WHAT YOU SHOULD DO:
For every line below, output the text exactly and leave out images.

***

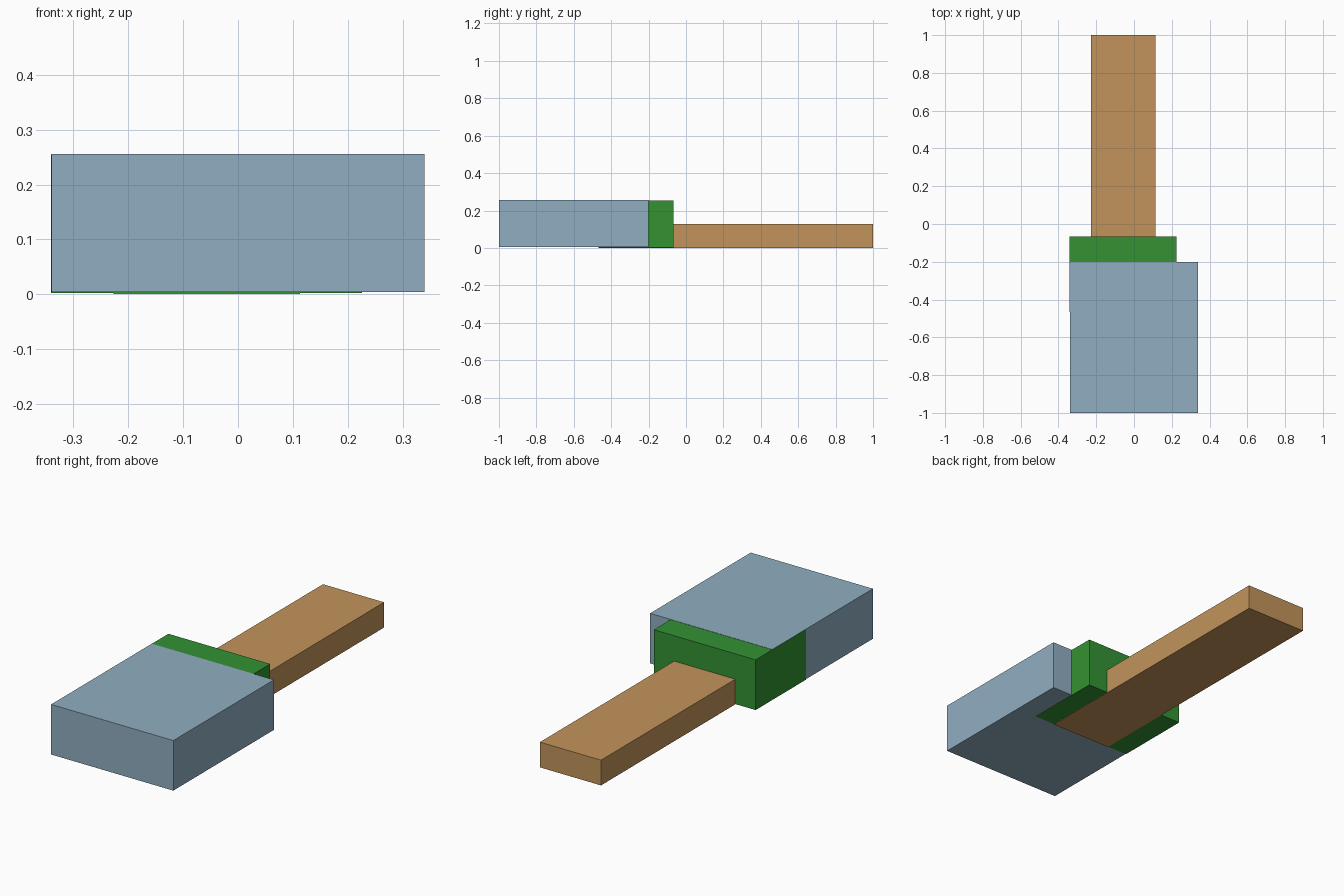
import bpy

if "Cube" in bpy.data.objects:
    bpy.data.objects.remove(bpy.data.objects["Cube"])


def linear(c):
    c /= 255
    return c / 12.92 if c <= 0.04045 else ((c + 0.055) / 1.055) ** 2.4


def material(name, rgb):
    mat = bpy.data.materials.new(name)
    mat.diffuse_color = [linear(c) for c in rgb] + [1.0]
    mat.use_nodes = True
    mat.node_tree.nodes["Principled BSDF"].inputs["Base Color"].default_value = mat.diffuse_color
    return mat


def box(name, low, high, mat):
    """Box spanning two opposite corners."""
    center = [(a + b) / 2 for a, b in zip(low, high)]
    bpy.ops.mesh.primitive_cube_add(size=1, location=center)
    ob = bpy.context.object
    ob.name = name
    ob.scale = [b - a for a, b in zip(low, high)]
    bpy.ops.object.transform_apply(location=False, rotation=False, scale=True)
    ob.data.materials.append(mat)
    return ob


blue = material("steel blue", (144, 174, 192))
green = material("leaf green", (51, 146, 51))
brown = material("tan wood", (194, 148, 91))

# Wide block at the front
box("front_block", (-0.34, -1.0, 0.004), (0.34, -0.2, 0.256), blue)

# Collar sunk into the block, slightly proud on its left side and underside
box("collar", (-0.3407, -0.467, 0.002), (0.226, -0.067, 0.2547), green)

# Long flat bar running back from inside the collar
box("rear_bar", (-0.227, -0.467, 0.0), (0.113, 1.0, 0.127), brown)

***

EXERCISE ANSWER:
import bpy

if "Cube" in bpy.data.objects:
    bpy.data.objects.remove(bpy.data.objects["Cube"])


def linear(c):
    c /= 255
    return c / 12.92 if c <= 0.04045 else ((c + 0.055) / 1.055) ** 2.4


def material(name, rgb):
    mat = bpy.data.materials.new(name)
    mat.diffuse_color = [linear(c) for c in rgb] + [1.0]
    mat.use_nodes = True
    mat.node_tree.nodes["Principled BSDF"].inputs["Base Color"].default_value = mat.diffuse_color
    return mat


def box(name, low, high, mat):
    """Box spanning two opposite corners."""
    center = [(a + b) / 2 for a, b in zip(low, high)]
    bpy.ops.mesh.primitive_cube_add(size=1, location=center)
    ob = bpy.context.object
    ob.name = name
    ob.scale = [b - a for a, b in zip(low, high)]
    bpy.ops.object.transform_apply(location=False, rotation=False, scale=True)
    ob.data.materials.append(mat)
    return ob


blue = material("steel blue", (144, 174, 192))
green = material("leaf green", (51, 146, 51))
brown = material("tan wood", (194, 148, 91))

# Wide block at the front
box("front_block", (-0.34, -1.0, 0.004), (0.34, -0.2, 0.256), blue)

# Collar sunk into the block, slightly proud on its left side and underside
box("collar", (-0.3407, -0.467, 0.002), (0.226, -0.067, 0.2547), green)

# Long flat bar running back from inside the collar
box("rear_bar", (-0.227, -0.467, 0.0), (0.113, 1.0, 0.127), brown)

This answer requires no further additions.